[INPUT DATA]
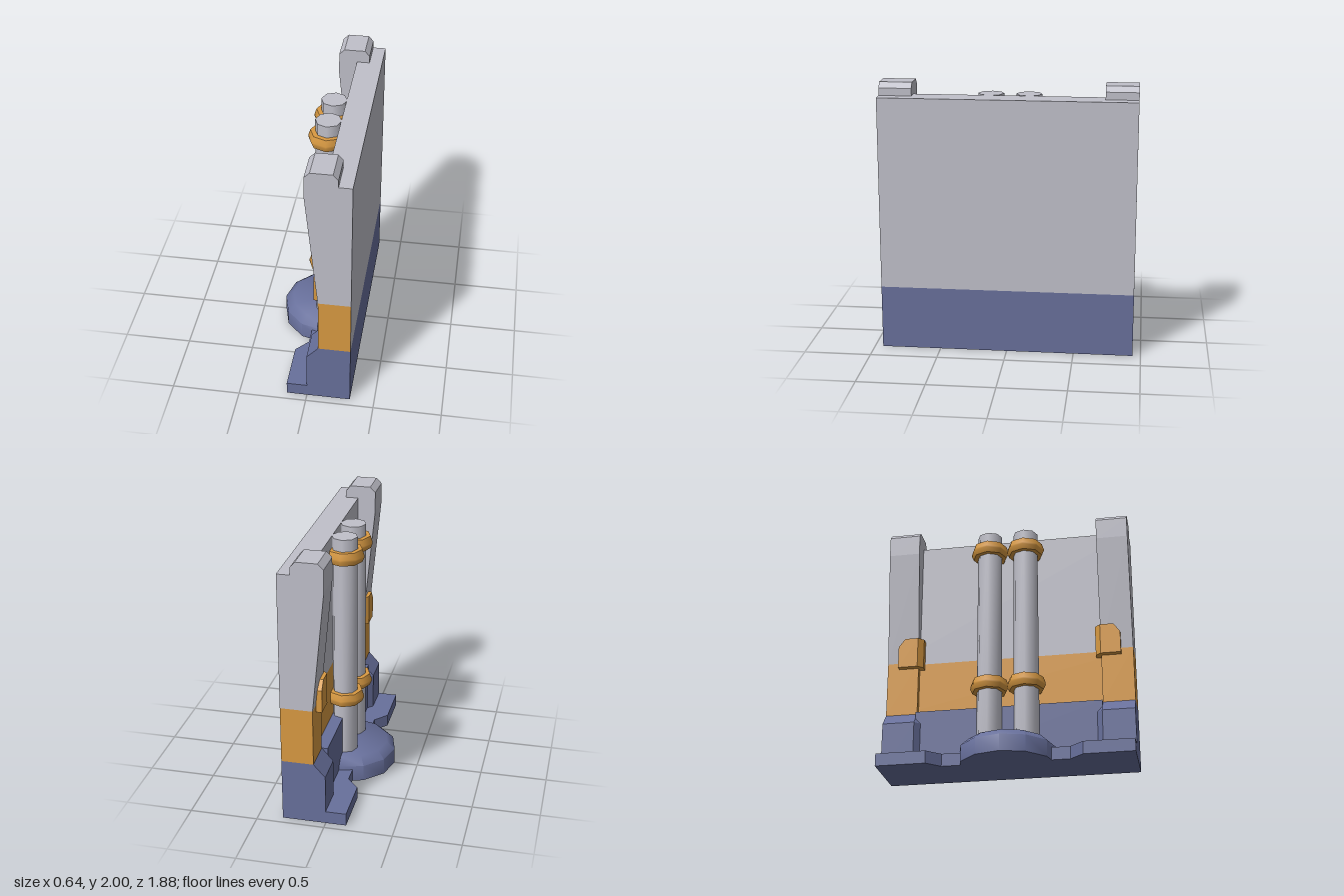
import * as THREE from 'three';
import { toCreasedNormals } from 'three/addons/utils/BufferGeometryUtils.js';
import { ConvexGeometry } from 'three/addons/geometries/ConvexGeometry.js';

const material = (name, color) => {
  const m = new THREE.MeshStandardMaterial({ color });
  m.name = name;
  return m;
};

export function createModel() {
  const grey = material('light grey', 0xc0c0ca);
  const orange = material('orange', 0xd99a42);
  const blue = material('slate blue', 0x68709c);
  const root = new THREE.Group();

  const add = (name, geometry, mat, x = 0, y = 0, z = 0) => {
    const mesh = new THREE.Mesh(geometry, mat);
    mesh.name = name;
    mesh.position.set(x, y, z);
    root.add(mesh);
    return mesh;
  };
  // box given by its limits
  const box = (name, mat, x0, x1, y0, y1, z0, z1) =>
    add(name, new THREE.BoxGeometry(x1 - x0, y1 - y0, z1 - z0), mat,
      (x0 + x1) / 2, (y0 + y1) / 2, (z0 + z1) / 2);
  const extrude = (points, depth) => new THREE.ExtrudeGeometry(
    new THREE.Shape(points.map(([a, b]) => new THREE.Vector2(a, b))),
    { depth, bevelEnabled: false });
  const lathe = (points, segments, start = 0, length = Math.PI * 2) => toCreasedNormals(
    new THREE.LatheGeometry(points.map(([r, y]) => new THREE.Vector2(r, y)), segments, start, length), 0.9);
  // convex solid, mirrored by the sign of z
  const hull = (points, s) => new ConvexGeometry(
    points.map(([x, y, z]) => new THREE.Vector3(x, y, z * s)));

  // wall slab in three bands; the plain back of the middle band is grey
  box('wallBase', blue, 0.13, 0.32, 0, 0.475, -0.94, 0.94);
  box('wallBand', [grey, orange, orange, orange, orange, orange],
    0.13, 0.32, 0.475, 0.9, -0.94, 0.94);
  box('wallPanel', grey, 0.13, 0.32, 0.9, 1.905, -0.94, 0.94);
  box('plinth', blue, 0.04, 0.13, 0, 0.475, -0.7, 0.7);

  // low foot with a recess in the middle
  const foot = extrude([[0.04, -0.94], [0.04, 0.94], [-0.15, 0.94], [-0.15, 0.57],
    [-0.06, 0.47], [-0.06, -0.47], [-0.15, -0.57], [-0.15, -0.94]], 0.095);
  foot.rotateX(-Math.PI / 2);
  add('foot', foot, blue);

  // buttresses at both ends
  for (const s of [1, -1]) {
    const plan = [[0, 0.94], [0, 0.7], [0.04, 0.66], [0.13, 0.66], [0.13, 0.94]];
    const basePoints = [];
    for (const [x, z] of plan) basePoints.push([x, 0, z], [x, 0.38, z]);
    basePoints.push([0.085, 0.475, 0.94], [0.085, 0.475, 0.7], [0.125, 0.475, 0.66],
      [0.13, 0.475, 0.66], [0.13, 0.475, 0.94]);
    add('buttressBase', hull(basePoints, s), blue);

    box('buttressBand', orange, 0.085, 0.13, 0.475, 0.9,
      s > 0 ? 0.7 : -0.94, s > 0 ? 0.94 : -0.7);

    add('buttressTop', extrude([[0.13, 0.9], [0.13, 1.905], [0.225, 1.905], [0.225, 1.96],
      [0.19, 2], [0.035, 2], [-0.005, 1.96], [-0.005, 1.8], [0.085, 0.9]], 0.24),
    grey, 0, 0, s > 0 ? 0.7 : -0.94);

    // bracket wrapped over the inner corner
    const clip = [];
    for (const [x, z] of [[0.13, 0.66], [0.08, 0.66], [0.04, 0.7]]) clip.push([x, 0.85, z], [x, 1.085, z]);
    for (const x of [0.04, 0.13]) clip.push([x, 0.85, 0.85], [x, 1.02, 0.85], [x, 1.085, 0.8]);
    add('bracket', hull(clip, s), orange);
  }

  // half-round pedestal
  add('pedestal', lathe([[0, 0], [0.36, 0], [0.36, 0.125], [0.3, 0.18], [0, 0.18]],
    6, Math.PI, Math.PI), blue, 0.04);

  // twin pipes with collars
  for (const z of [-0.14, 0.14]) {
    add('pipe', toCreasedNormals(new THREE.CylinderGeometry(0.095, 0.095, 1.735, 8), 0.9),
      grey, 0.04, 1.0375, z);
    for (const y of [0.59, 1.72]) {
      add('collar', lathe([[0.09, 0], [0.13, 0], [0.145, 0.035], [0.145, 0.05],
        [0.13, 0.095], [0.09, 0.095]], 8), orange, 0.04, y, z);
    }
  }

  return root;
}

[EXERCISE REQUIREMENTS] Copy each entry exactly as written. Pictures do not belong in the copy.

[ANSWER TO THE EXERCISE]
import * as THREE from 'three';
import { toCreasedNormals } from 'three/addons/utils/BufferGeometryUtils.js';
import { ConvexGeometry } from 'three/addons/geometries/ConvexGeometry.js';

const material = (name, color) => {
  const m = new THREE.MeshStandardMaterial({ color });
  m.name = name;
  return m;
};

export function createModel() {
  const grey = material('light grey', 0xc0c0ca);
  const orange = material('orange', 0xd99a42);
  const blue = material('slate blue', 0x68709c);
  const root = new THREE.Group();

  const add = (name, geometry, mat, x = 0, y = 0, z = 0) => {
    const mesh = new THREE.Mesh(geometry, mat);
    mesh.name = name;
    mesh.position.set(x, y, z);
    root.add(mesh);
    return mesh;
  };
  // box given by its limits
  const box = (name, mat, x0, x1, y0, y1, z0, z1) =>
    add(name, new THREE.BoxGeometry(x1 - x0, y1 - y0, z1 - z0), mat,
      (x0 + x1) / 2, (y0 + y1) / 2, (z0 + z1) / 2);
  const extrude = (points, depth) => new THREE.ExtrudeGeometry(
    new THREE.Shape(points.map(([a, b]) => new THREE.Vector2(a, b))),
    { depth, bevelEnabled: false });
  const lathe = (points, segments, start = 0, length = Math.PI * 2) => toCreasedNormals(
    new THREE.LatheGeometry(points.map(([r, y]) => new THREE.Vector2(r, y)), segments, start, length), 0.9);
  // convex solid, mirrored by the sign of z
  const hull = (points, s) => new ConvexGeometry(
    points.map(([x, y, z]) => new THREE.Vector3(x, y, z * s)));

  // wall slab in three bands; the plain back of the middle band is grey
  box('wallBase', blue, 0.13, 0.32, 0, 0.475, -0.94, 0.94);
  box('wallBand', [grey, orange, orange, orange, orange, orange],
    0.13, 0.32, 0.475, 0.9, -0.94, 0.94);
  box('wallPanel', grey, 0.13, 0.32, 0.9, 1.905, -0.94, 0.94);
  box('plinth', blue, 0.04, 0.13, 0, 0.475, -0.7, 0.7);

  // low foot with a recess in the middle
  const foot = extrude([[0.04, -0.94], [0.04, 0.94], [-0.15, 0.94], [-0.15, 0.57],
    [-0.06, 0.47], [-0.06, -0.47], [-0.15, -0.57], [-0.15, -0.94]], 0.095);
  foot.rotateX(-Math.PI / 2);
  add('foot', foot, blue);

  // buttresses at both ends
  for (const s of [1, -1]) {
    const plan = [[0, 0.94], [0, 0.7], [0.04, 0.66], [0.13, 0.66], [0.13, 0.94]];
    const basePoints = [];
    for (const [x, z] of plan) basePoints.push([x, 0, z], [x, 0.38, z]);
    basePoints.push([0.085, 0.475, 0.94], [0.085, 0.475, 0.7], [0.125, 0.475, 0.66],
      [0.13, 0.475, 0.66], [0.13, 0.475, 0.94]);
    add('buttressBase', hull(basePoints, s), blue);

    box('buttressBand', orange, 0.085, 0.13, 0.475, 0.9,
      s > 0 ? 0.7 : -0.94, s > 0 ? 0.94 : -0.7);

    add('buttressTop', extrude([[0.13, 0.9], [0.13, 1.905], [0.225, 1.905], [0.225, 1.96],
      [0.19, 2], [0.035, 2], [-0.005, 1.96], [-0.005, 1.8], [0.085, 0.9]], 0.24),
    grey, 0, 0, s > 0 ? 0.7 : -0.94);

    // bracket wrapped over the inner corner
    const clip = [];
    for (const [x, z] of [[0.13, 0.66], [0.08, 0.66], [0.04, 0.7]]) clip.push([x, 0.85, z], [x, 1.085, z]);
    for (const x of [0.04, 0.13]) clip.push([x, 0.85, 0.85], [x, 1.02, 0.85], [x, 1.085, 0.8]);
    add('bracket', hull(clip, s), orange);
  }

  // half-round pedestal
  add('pedestal', lathe([[0, 0], [0.36, 0], [0.36, 0.125], [0.3, 0.18], [0, 0.18]],
    6, Math.PI, Math.PI), blue, 0.04);

  // twin pipes with collars
  for (const z of [-0.14, 0.14]) {
    add('pipe', toCreasedNormals(new THREE.CylinderGeometry(0.095, 0.095, 1.735, 8), 0.9),
      grey, 0.04, 1.0375, z);
    for (const y of [0.59, 1.72]) {
      add('collar', lathe([[0.09, 0], [0.13, 0], [0.145, 0.035], [0.145, 0.05],
        [0.13, 0.095], [0.09, 0.095]], 8), orange, 0.04, y, z);
    }
  }

  return root;
}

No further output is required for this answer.